Task details:
In the records that follow, find each line containing "objects" and copy it.
Segment Start: Material supplied
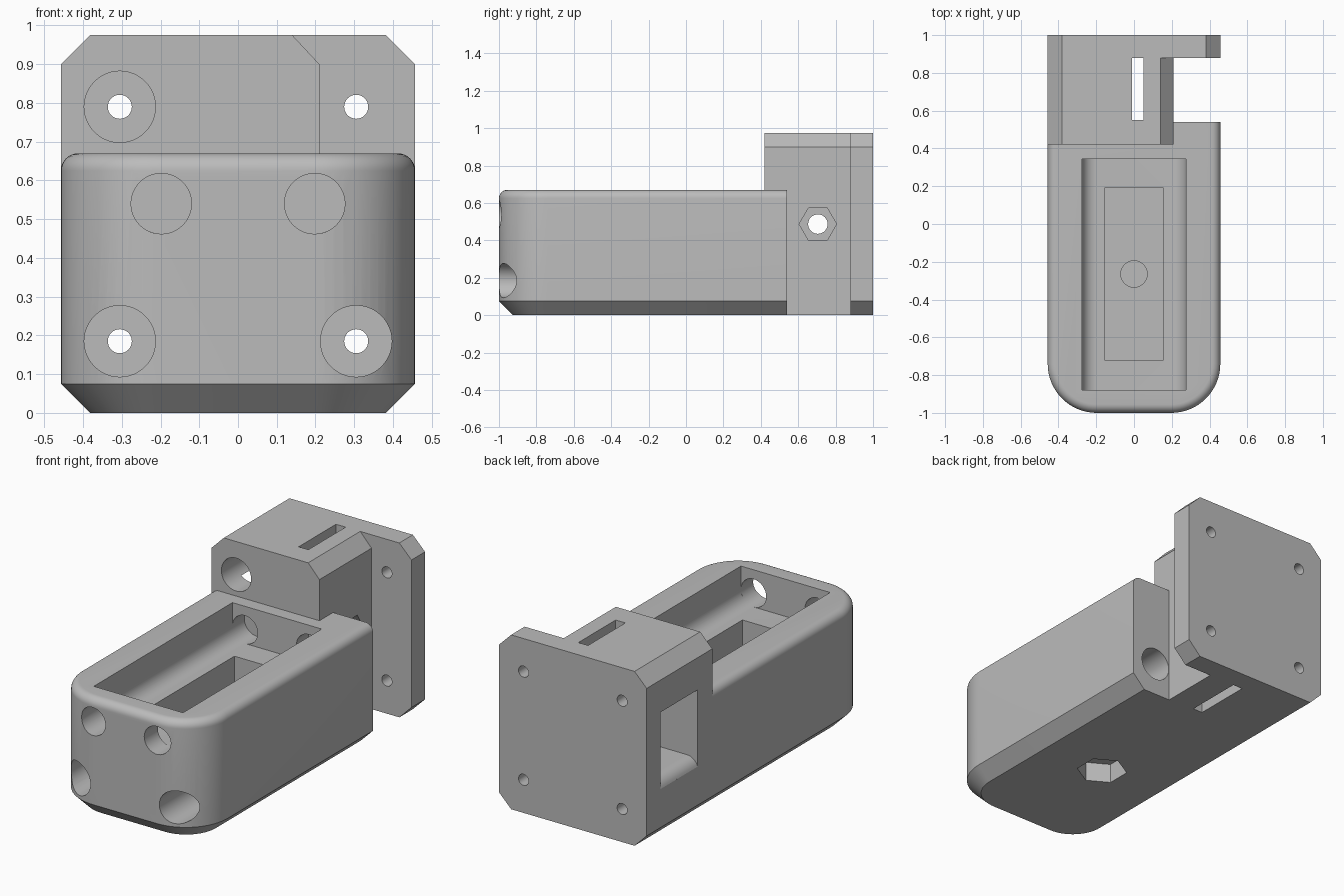
import bpy, bmesh
from math import sin, cos, pi, radians
from mathutils import Vector

if "Cube" in bpy.data.objects:
    bpy.data.objects.remove(bpy.data.objects["Cube"], do_unlink=True)

grey = bpy.data.materials.new("plain grey")
grey.use_nodes = True
COLOUR = (0.5, 0.5, 0.5, 1)
grey.diffuse_color = COLOUR
grey.node_tree.nodes["Principled BSDF"].inputs["Base Color"].default_value = COLOUR


def loft(name, rings):
    """Closed solid skinned through rings of equal point count."""
    bm = bmesh.new()
    loops = [[bm.verts.new(p) for p in ring] for ring in rings]
    n = len(loops[0])
    bm.faces.new(loops[0])
    bm.faces.new(loops[-1])
    for a, b in zip(loops, loops[1:]):
        for i in range(n):
            j = (i + 1) % n
            bm.faces.new((a[i], a[j], b[j], b[i]))
    bmesh.ops.recalc_face_normals(bm, faces=bm.faces)
    mesh = bpy.data.meshes.new(name)
    bm.to_mesh(mesh)
    bm.free()
    mesh.materials.append(grey)
    obj = bpy.data.objects.new(name, mesh)
    bpy.context.collection.objects.link(obj)
    return obj


def prism(name, profile, axis, start, end):
    """Extrude a 2D profile along an axis."""
    place = {"x": lambda a, b, t: (t, a, b),
             "y": lambda a, b, t: (a, t, b),
             "z": lambda a, b, t: (a, b, t)}[axis]
    return loft(name, [[place(a, b, t) for a, b in profile] for t in (start, end)])


def arc(cx, cy, r, a0, a1, n):
    return [(cx + r * cos(radians(a0 + (a1 - a0) * i / n)),
             cy + r * sin(radians(a0 + (a1 - a0) * i / n))) for i in range(n + 1)]


def circle(cx, cy, r, n=48, turn=0):
    return arc(cx, cy, r, turn, turn + 360, n)[:-1]


def rect(x0, x1, y0, y1):
    return [(x0, y0), (x1, y0), (x1, y1), (x0, y1)]


def combine(target, tool, operation):
    mod = target.modifiers.new(operation, "BOOLEAN")
    mod.operation, mod.solver, mod.object = operation, "EXACT", tool
    bpy.context.view_layer.objects.active = target
    bpy.ops.object.modifier_apply(modifier=mod.name)
    bpy.data.objects.remove(tool, do_unlink=True)


W, H, C = 0.457, 0.975, 0.075   # half width, full height, chamfer
PLATE, BACK = 0.88, 0.54        # plate front, end of the body
BOLT, LOW, HIGH = 0.305, 0.185, 0.79


# Long body: rounded front corners, chamfered base, filleted top edge
def outline(inset, z):
    w, r = W - inset, 0.26 - inset
    y = -1 + inset + r
    pts = [(-w, BACK)] + arc(r - w, y, r, 180, 270, 16)
    pts += arc(w - r, y, r, 270, 360, 16) + [(w, BACK)]
    return [(a, b, z) for a, b in pts]


F, TOP = 0.045, 0.67
rings = [outline(C, 0), outline(0, C)]
rings += [outline(F - a, TOP - F + b) for a, b in arc(0, 0, F, 0, 90, 8)]
body = loft("housing", rings)

# Raised rear block and chamfered mounting plate
block = [(-W, C), (C - W, 0), (0.21, 0), (0.21, H - C), (0.14, H), (C - W, H), (-W, H - C)]
plate = [(-W, C), (C - W, 0), (W - C, 0), (W, C),
         (W, H - C), (W - C, H), (C - W, H), (-W, H - C)]
combine(body, prism("rear_block", block, "y", 0.42, 0.94), "UNION")
combine(body, prism("mounting_plate", plate, "y", PLATE, 1), "UNION")

cutters = []


def cut(*args):
    cutters.append(prism("cutter", *args))


# Top cavity with rounded floor edges, and the deeper pocket inside it
R, CX, CZ = 0.078, 0.198, 0.54
trough = [(-CX - R, 1)] + arc(-CX, CZ, R, 180, 270, 14)
trough += arc(CX, CZ, R, 270, 360, 14) + [(CX + R, 1)]
cut(trough, "y", -0.88, 0.345)
cut(rect(-0.155, 0.155, -0.72, 0.19), "z", 0.2, 0.6)

# Blind screw hole in the pocket floor and nut recess beneath
cut(circle(0, -0.265, 0.07), "z", 0.14, 0.3)
cut(circle(0, -0.265, 0.133, 6, 30), "z", -0.1, 0.11)

# Rod bores through the front wall and into the back wall
for x in (-CX, CX):
    cut(circle(x, CZ, R), "y", -1.1, -0.87)
    cut(circle(x, CZ, R), "y", 0.33, 0.45)

# Screwdriver access bores and the plate's bolt holes
cut(circle(-BOLT, LOW, 0.092), "y", -1.1, PLATE)
cut(circle(BOLT, LOW, 0.092), "y", -1.1, 0.7)
cut(circle(-BOLT, HIGH, 0.092), "y", 0.3, PLATE)
for x in (-BOLT, BOLT):
    for z in (LOW, HIGH):
        cut(circle(x, z, 0.031, 32), "y", 0.8, 1.1)

# Side window with a rounded sill, and the vertical slot
window = [(-0.6, 0.72), (-0.6, 0.29)] + arc(-0.39, 0.27, 0.07, 163, 90, 8)
window += [(0, 0.34), (0, 0.72)]
cut(window, "y", 0.55, PLATE)
cut(rect(-0.01, 0.05, 0.55, PLATE), "z", -0.1, 1.1)

# Cross screw hole with its nut recess
cut(circle(0.705, 0.487, 0.052, 32), "x", 0, 0.4)
cut(circle(0.705, 0.487, 0.1, 6), "x", 0.14, 0.4)

for cutter in cutters:
    combine(body, cutter, "DIFFERENCE")

bpy.ops.object.select_all(action="DESELECT")
body.select_set(True)
bpy.context.view_layer.objects.active = body
bpy.ops.object.shade_smooth_by_angle(angle=radians(30))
Segment End: Material supplied
Response area:
if "Cube" in bpy.data.objects:
    bpy.data.objects.remove(bpy.data.objects["Cube"], do_unlink=True)
    obj = bpy.data.objects.new(name, mesh)
    bpy.context.collection.objects.link(obj)
    bpy.context.view_layer.objects.active = target
    bpy.data.objects.remove(tool, do_unlink=True)
bpy.context.view_layer.objects.active = body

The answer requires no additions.